▸ Exercise goal:
Your task is to copy every line of the entries that holds the word "bevel".

Collected data:

----------

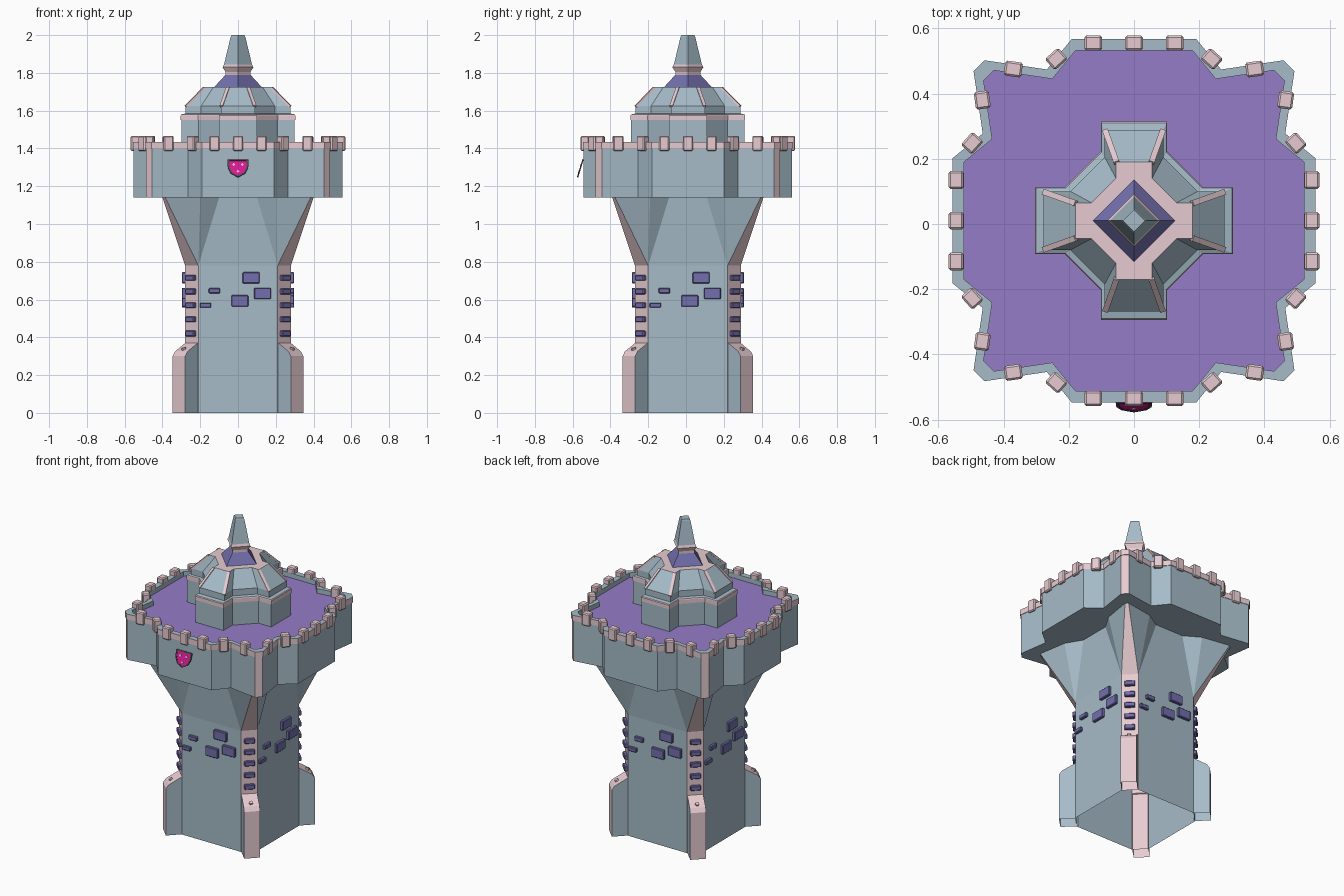
import bpy, bmesh
from math import radians, pi
from mathutils import Matrix, Vector

if "Cube" in bpy.data.objects:
    bpy.data.objects.remove(bpy.data.objects["Cube"])

SHIFT = Matrix.Translation((0, 0.01, 0))   # tower sits slightly back so the shield fits


def material(name, rgb):
    m = bpy.data.materials.new(name)
    m.diffuse_color = (*rgb, 1)
    m.use_nodes = True
    m.node_tree.nodes["Principled BSDF"].inputs["Base Color"].default_value = m.diffuse_color
    return m


BLUE = material("blue_stone", (.38, .50, .58))
PINK = material("pink_stone", (.80, .60, .64))
BRICK = material("violet_brick", (.17, .16, .42))
FLOOR = material("purple_floor", (.30, .20, .57))
MAGENTA = material("magenta_enamel", (.70, .01, .30))
DARK = material("dark_metal", (.10, .06, .09))


def finish(name, bm, mats, bevel=0):
    bmesh.ops.remove_doubles(bm, verts=bm.verts, dist=1e-5)
    me = bpy.data.meshes.new(name)
    bm.transform(SHIFT)
    bm.to_mesh(me)
    bm.free()
    for m in mats:
        me.materials.append(m)
    ob = bpy.data.objects.new(name, me)
    bpy.context.collection.objects.link(ob)
    if bevel:
        mod = ob.modifiers.new("bevel", 'BEVEL')
        mod.width = bevel
        mod.segments = 1
    return ob


def ring(half, s=1.0):
    """Outline with square symmetry from the points of one eighth."""
    quarter = half + [(y, x) for x, y in reversed(half)]
    pts = []
    for k in range(4):
        for x, y in quarter:
            for _ in range(k):
                x, y = -y, x
            pts.append((x * s, y * s))
    return pts


def loft(name, rings, mats, pick=lambda r, i: 0, bottom=None, top=None, mat=None):
    """Join stacked (outline, z) rings; pick gives each face a material index."""
    bm = bmesh.new()
    loops = [[bm.verts.new((x, y, z)) for x, y in pts] for pts, z in rings]
    n = len(loops[0])
    where = {}
    for r, (a, b) in enumerate(zip(loops, loops[1:])):
        for i in range(n):
            j = (i + 1) % n
            # repeated points collapse to triangles or nothing
            quad = []
            for v in (a[i], a[j], b[j], b[i]):
                if all((v.co - q.co).length > 1e-5 for q in quad):
                    quad.append(v)
            if len(quad) > 2:
                bm.faces.new(quad).material_index = pick(r, i)
    if bottom is not None:
        bm.faces.new(loops[0][::-1]).material_index = bottom
    if top is not None:
        bm.faces.new(loops[-1]).material_index = top
    if mat:
        bm.transform(mat)
    return finish(name, bm, mats)


def boxes(name, items, m, bevel=0.004):
    """One object from many (matrix, size) boxes."""
    bm = bmesh.new()
    for mat, size in items:
        bmesh.ops.create_cube(bm, size=1, matrix=mat @ Matrix.Diagonal((*size, 1)))
    return finish(name, bm, [m], bevel)


def turn(deg):
    return Matrix.Rotation(radians(deg), 4, 'Z')


def at(x, y, z):
    return Matrix.Translation((x, y, z))


QUARTERS = [turn(90 * k) for k in range(4)]
corner = lambda i: 1 if i % 6 == 2 else 0

# Tower shaft, flaring into four corner corbels (open underneath)
shaft = ring([(.28, .21)] * 3)
corbel = ring([(.31, .10), (.37, .20), (.40, .385)])
loft("tower_shaft", [(shaft, 0), (shaft, .78), (corbel, 1.14)], [BLUE, PINK],
     lambda r, i: corner(i))

# Corner buttresses: pink end and sloped cap, blue sides
bm = bmesh.new()
for q in QUARTERS:
    m = q @ turn(45)
    prof = [(.34, 0), (.442, 0), (.442, .30), (.425, .325), (.34, .375)]
    L = [bm.verts.new(m @ Vector((r, -.047, z))) for r, z in prof]
    R = [bm.verts.new(m @ Vector((r, .047, z))) for r, z in prof]
    bm.faces.new(L)
    bm.faces.new(R[::-1])
    for i in (1, 2, 3):
        bm.faces.new((L[i + 1], L[i], R[i], R[i + 1])).material_index = 1
bmesh.ops.recalc_face_normals(bm, faces=bm.faces)
finish("corner_buttresses", bm, [BLUE, PINK])

# Small rivets on the buttress caps
bm = bmesh.new()
for q in QUARTERS:
    bmesh.ops.create_cone(bm, cap_ends=True, segments=6, radius1=.014, radius2=.012, depth=.016,
                          matrix=q @ turn(45) @ at(.405, 0, .338) @ Matrix.Rotation(radians(30), 4, 'Y'))
finish("cap_rivets", bm, [PINK])

# Proud bricks on the faces and up the pink corners
face_bricks = [(.07, .715, .09, .06), (.13, .632, .09, .06), (.01, .593, .09, .06),
               (-.125, .647, .06, .028), (-.172, .57, .06, .026)]
items = []
for q in QUARTERS:
    items += [(q @ at(x, -.282, z), (w, .03, h)) for x, z, w, h in face_bricks]
    items += [(q @ turn(45) @ at(.350, 0, z), (.03, .062, .03))
              for z in (.42, .495, .57, .643, .715)]
boxes("wall_bricks", items, BRICK)

# Battlement wall with pink coping and purple floor
half = [(.552, .19), (.46, .265), (.488, .455)]
out, lip, inner = ring(half), ring(half, 1.008), ring(half, .945)
loft("battlement", [(out, 1.14), (out, 1.40), (lip, 1.40), (lip, 1.435), (inner, 1.435), (inner, 1.405)],
     [BLUE, PINK, FLOOR], lambda r, i: 1 if r in (1, 2) or (r == 0 and corner(i)) else 0,
     bottom=0, top=2)

# Merlons
items = []
for q in QUARTERS:
    for x, y, a in [(0, .545, 0), (.125, .545, 0), (-.125, .545, 0), (.238, .496, -42),
                    (-.238, .496, 42), (.37, .465, 8), (-.37, .465, -8)]:
        items.append((q @ at(x, y, 1.427) @ turn(a), (.054, .046, .08)))
boxes("merlons", items, PINK, .006)

# Cross-shaped upper drum and its sloped roof
drum = [(.30, .10), (.21, .10)]
lower, band, rim = ring(drum), ring(drum, 1.012), ring([(.278, .09), (.195, .09)])
peak = ring([(.18, .055), (.13, .055)])
loft("upper_drum", [(lower, 1.40), (lower, 1.55), (band, 1.55), (band, 1.575), (lower, 1.58), (rim, 1.585),
                    (rim, 1.625), (peak, 1.725)], [BLUE, PINK],
     lambda r, i: 1 if r in (1, 2, 3) else 0, top=1)

# Pink ridges along the outer roof edges
items = []
for q in QUARTERS:
    for s in (1, -1):
        a, b = Vector((.276, .088 * s, 1.622)), Vector((.178, .053 * s, 1.722))
        d = b - a
        items.append((q @ Matrix.Translation((a + b) / 2) @ d.to_track_quat('X', 'Z').to_matrix().to_4x4(),
                      (d.length, .018, .012)))
boxes("roof_ridges", items, PINK, 0)

# Diamond-plan spire: purple base, pink collar, tapering blue tip
dia = lambda r: [(r, 0), (0, r), (-r, 0), (0, -r)]
loft("spire", [(dia(.126), 1.725), (dia(.066), 1.79), (dia(.066), 1.805), (dia(.082), 1.83),
               (dia(.074), 1.845), (dia(.039), 1.99), (dia(.034), 2.0)], [BLUE, PINK, BRICK],
     lambda r, i: (2, 1, 1, 1, 0, 0)[r], top=0)

# Front shield, leaning out at the bottom
side = [(.056, .05), (.054, .005), (.038, -.028)]
shield = [(0, -.05)] + side[::-1] + [(-x, y) for x, y in side]
small = [(x * .82, y * .82) for x, y in shield]
pose = at(0, -.570, 1.295) @ Matrix.Rotation(radians(73), 4, 'X')
loft("shield", [(shield, -.004), (shield, .003), (small, .003), (small, .001)], [DARK, MAGENTA],
     bottom=0, top=1, mat=pose)
boxes("shield_studs", [(pose @ at(x, y, .002) @ turn(45), (.011, .011, .004))
                       for x, y in ((-.022, .02), (.022, .02), (0, -.018))], PINK, 0)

----------

▸ Response:
def finish(name, bm, mats, bevel=0):
    if bevel:
        mod = ob.modifiers.new("bevel", 'BEVEL')
        mod.width = bevel
def boxes(name, items, m, bevel=0.004):
    return finish(name, bm, [m], bevel)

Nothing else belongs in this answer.